▸ BRIEF: Would you work out how many of the lines below hold "grey" and reply with nothing but the number?

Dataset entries
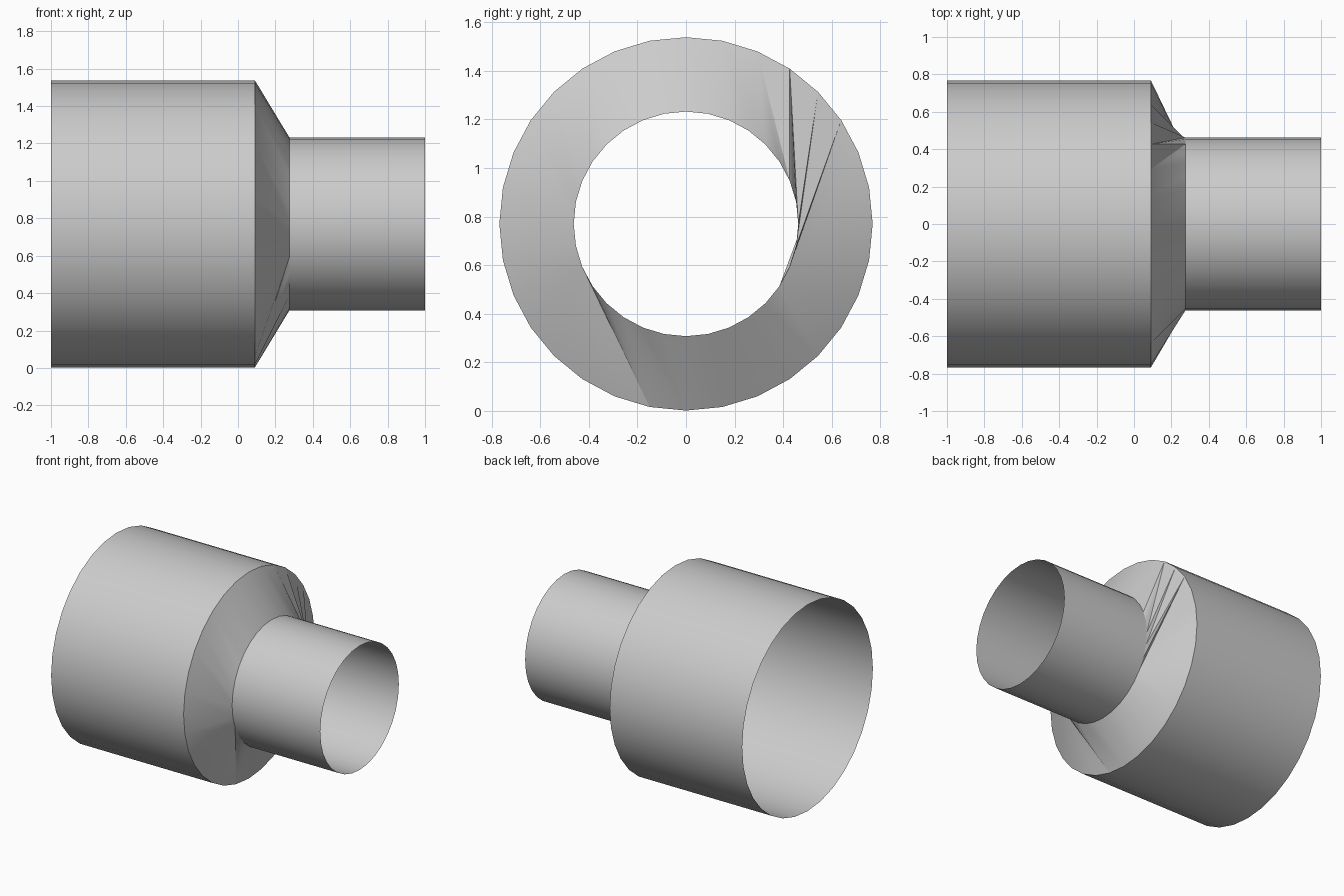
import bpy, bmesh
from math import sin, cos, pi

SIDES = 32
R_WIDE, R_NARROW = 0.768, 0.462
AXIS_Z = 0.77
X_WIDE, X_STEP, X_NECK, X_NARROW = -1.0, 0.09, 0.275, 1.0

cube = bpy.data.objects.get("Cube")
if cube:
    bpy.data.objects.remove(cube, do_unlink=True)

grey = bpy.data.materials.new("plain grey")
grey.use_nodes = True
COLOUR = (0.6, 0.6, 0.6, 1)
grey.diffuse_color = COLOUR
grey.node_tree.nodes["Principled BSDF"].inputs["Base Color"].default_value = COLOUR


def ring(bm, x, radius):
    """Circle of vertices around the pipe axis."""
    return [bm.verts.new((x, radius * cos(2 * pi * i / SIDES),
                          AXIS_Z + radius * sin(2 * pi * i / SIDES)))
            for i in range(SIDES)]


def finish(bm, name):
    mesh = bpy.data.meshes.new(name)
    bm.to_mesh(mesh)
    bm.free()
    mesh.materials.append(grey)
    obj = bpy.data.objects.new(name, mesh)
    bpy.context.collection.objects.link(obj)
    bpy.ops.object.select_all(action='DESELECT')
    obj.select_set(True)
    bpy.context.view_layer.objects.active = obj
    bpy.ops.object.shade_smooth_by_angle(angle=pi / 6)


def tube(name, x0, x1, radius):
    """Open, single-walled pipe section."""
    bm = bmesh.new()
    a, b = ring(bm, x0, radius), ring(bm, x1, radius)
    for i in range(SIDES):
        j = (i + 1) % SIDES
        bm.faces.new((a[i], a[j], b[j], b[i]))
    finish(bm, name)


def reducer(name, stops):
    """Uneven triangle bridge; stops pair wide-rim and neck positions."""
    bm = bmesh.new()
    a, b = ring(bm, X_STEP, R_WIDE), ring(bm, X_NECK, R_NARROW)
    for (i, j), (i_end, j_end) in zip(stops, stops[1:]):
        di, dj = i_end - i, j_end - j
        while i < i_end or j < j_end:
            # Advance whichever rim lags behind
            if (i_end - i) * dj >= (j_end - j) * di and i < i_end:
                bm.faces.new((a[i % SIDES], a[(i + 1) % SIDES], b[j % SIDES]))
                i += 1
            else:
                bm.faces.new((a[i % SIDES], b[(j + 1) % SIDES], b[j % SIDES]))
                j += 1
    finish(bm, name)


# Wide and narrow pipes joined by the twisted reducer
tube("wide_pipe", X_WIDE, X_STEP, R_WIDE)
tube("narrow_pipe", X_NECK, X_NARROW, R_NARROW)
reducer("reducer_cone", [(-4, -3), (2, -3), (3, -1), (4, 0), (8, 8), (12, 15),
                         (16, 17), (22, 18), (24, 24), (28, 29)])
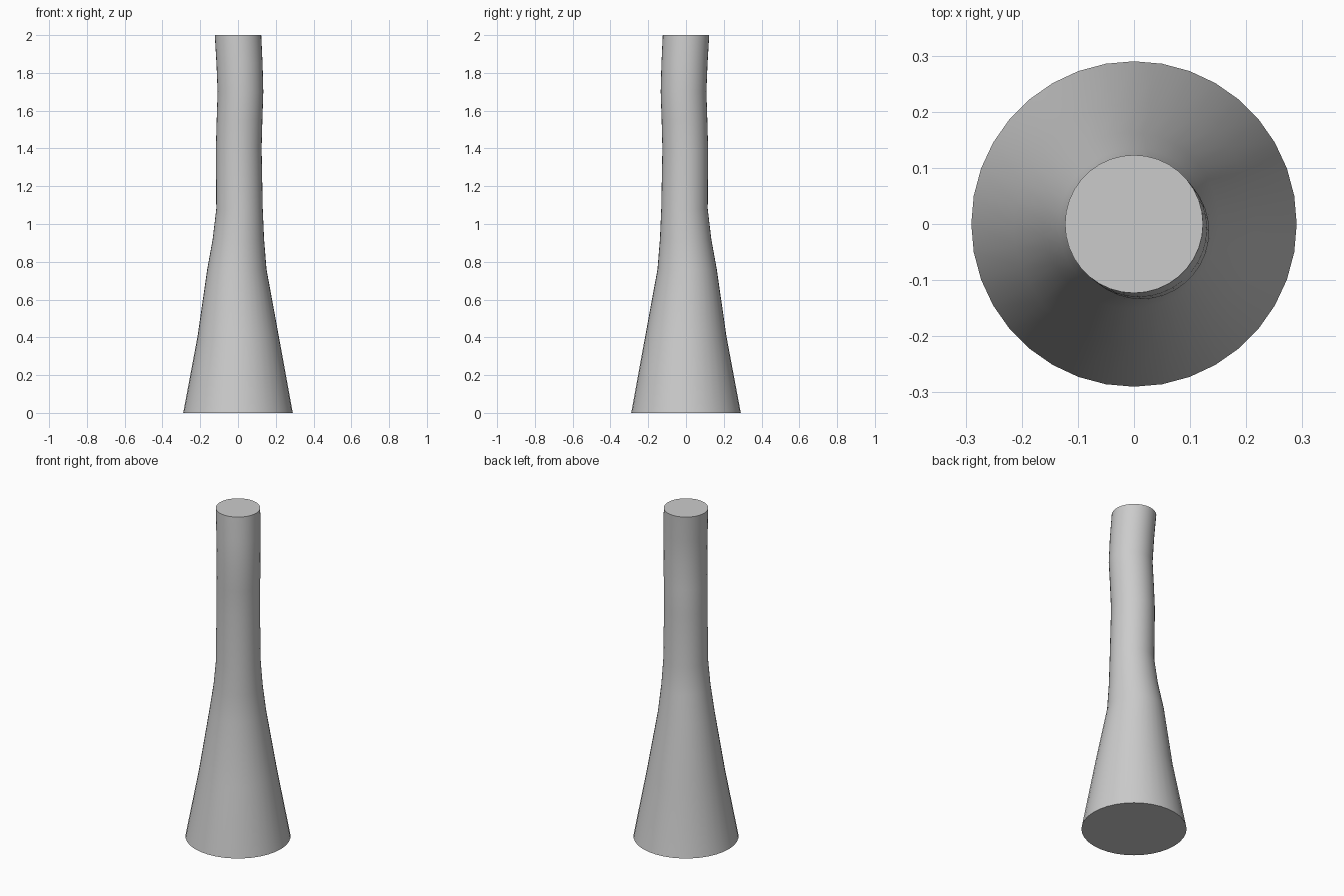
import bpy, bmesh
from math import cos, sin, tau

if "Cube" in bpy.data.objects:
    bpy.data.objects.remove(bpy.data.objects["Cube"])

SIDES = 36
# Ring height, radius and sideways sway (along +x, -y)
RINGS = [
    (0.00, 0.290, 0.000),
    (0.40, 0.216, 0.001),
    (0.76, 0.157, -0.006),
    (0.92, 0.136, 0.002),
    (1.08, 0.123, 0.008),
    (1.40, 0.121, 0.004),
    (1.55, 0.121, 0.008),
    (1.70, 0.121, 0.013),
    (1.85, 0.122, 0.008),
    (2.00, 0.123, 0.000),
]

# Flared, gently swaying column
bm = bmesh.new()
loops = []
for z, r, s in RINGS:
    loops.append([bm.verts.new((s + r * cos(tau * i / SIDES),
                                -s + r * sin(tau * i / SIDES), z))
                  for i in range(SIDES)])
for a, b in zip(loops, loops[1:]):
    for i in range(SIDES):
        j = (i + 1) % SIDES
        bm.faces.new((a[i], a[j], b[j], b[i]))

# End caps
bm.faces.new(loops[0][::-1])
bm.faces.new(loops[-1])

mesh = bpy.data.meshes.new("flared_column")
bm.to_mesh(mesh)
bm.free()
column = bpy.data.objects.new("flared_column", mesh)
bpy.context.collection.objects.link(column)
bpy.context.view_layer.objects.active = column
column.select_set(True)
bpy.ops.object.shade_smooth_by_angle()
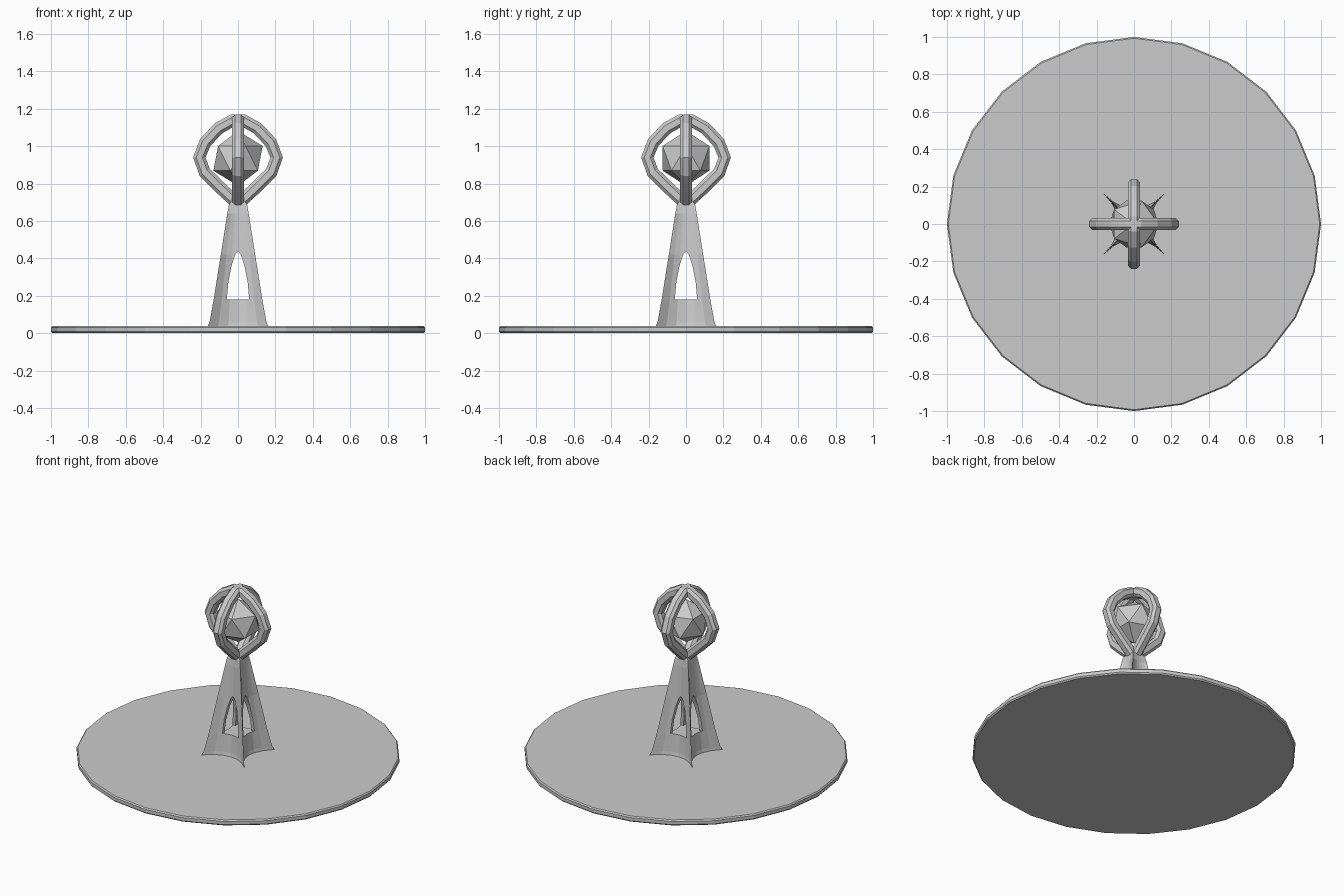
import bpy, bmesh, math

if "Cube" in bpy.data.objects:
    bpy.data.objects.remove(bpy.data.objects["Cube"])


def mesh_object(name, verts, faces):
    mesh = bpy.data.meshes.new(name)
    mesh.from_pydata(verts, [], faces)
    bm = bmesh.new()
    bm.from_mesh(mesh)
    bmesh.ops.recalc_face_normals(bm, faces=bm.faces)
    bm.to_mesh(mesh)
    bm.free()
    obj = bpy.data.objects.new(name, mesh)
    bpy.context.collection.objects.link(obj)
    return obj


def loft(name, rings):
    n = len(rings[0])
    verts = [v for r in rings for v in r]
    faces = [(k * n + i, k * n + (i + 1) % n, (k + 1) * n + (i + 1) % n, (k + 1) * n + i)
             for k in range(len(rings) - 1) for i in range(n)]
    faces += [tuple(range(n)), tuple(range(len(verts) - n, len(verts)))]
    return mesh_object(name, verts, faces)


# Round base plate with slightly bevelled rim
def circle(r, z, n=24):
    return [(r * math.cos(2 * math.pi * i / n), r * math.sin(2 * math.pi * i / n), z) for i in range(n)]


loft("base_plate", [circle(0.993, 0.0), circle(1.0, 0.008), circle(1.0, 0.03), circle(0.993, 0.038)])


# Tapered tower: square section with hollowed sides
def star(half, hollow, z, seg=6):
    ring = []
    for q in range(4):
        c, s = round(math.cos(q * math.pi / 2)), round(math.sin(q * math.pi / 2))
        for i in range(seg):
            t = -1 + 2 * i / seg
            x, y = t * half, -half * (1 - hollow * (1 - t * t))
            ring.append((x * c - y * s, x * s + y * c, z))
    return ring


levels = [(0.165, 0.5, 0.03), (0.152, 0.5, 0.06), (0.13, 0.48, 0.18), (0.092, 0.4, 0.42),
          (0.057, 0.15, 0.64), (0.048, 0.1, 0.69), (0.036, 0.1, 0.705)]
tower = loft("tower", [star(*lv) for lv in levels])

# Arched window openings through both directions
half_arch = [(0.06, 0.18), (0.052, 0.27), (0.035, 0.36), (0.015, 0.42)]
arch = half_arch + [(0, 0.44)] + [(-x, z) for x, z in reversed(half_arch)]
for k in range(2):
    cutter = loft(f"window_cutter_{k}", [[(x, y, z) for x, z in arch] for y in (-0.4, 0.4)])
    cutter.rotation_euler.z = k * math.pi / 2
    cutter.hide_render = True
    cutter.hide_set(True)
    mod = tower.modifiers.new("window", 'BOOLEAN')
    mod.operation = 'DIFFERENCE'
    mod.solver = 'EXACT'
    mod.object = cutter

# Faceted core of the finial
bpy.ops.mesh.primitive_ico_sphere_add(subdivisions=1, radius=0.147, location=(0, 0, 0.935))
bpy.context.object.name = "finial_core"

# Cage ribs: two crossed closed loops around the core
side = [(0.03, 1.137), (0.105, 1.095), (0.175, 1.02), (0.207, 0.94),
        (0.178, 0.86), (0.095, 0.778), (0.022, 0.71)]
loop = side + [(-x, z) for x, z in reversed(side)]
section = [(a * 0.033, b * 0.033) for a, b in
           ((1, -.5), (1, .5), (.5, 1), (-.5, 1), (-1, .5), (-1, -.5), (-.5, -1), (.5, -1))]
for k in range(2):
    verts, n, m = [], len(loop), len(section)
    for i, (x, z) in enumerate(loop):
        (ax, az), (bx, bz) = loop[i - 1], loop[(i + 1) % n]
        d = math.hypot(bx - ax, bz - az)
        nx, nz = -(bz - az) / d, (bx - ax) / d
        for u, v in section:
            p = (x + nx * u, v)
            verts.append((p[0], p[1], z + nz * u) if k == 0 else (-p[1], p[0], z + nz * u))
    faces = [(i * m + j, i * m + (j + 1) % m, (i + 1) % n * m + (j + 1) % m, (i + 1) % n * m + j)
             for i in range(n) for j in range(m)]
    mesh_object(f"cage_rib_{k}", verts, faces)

▸ SOLUTION FOR THIS PROBLEM: 5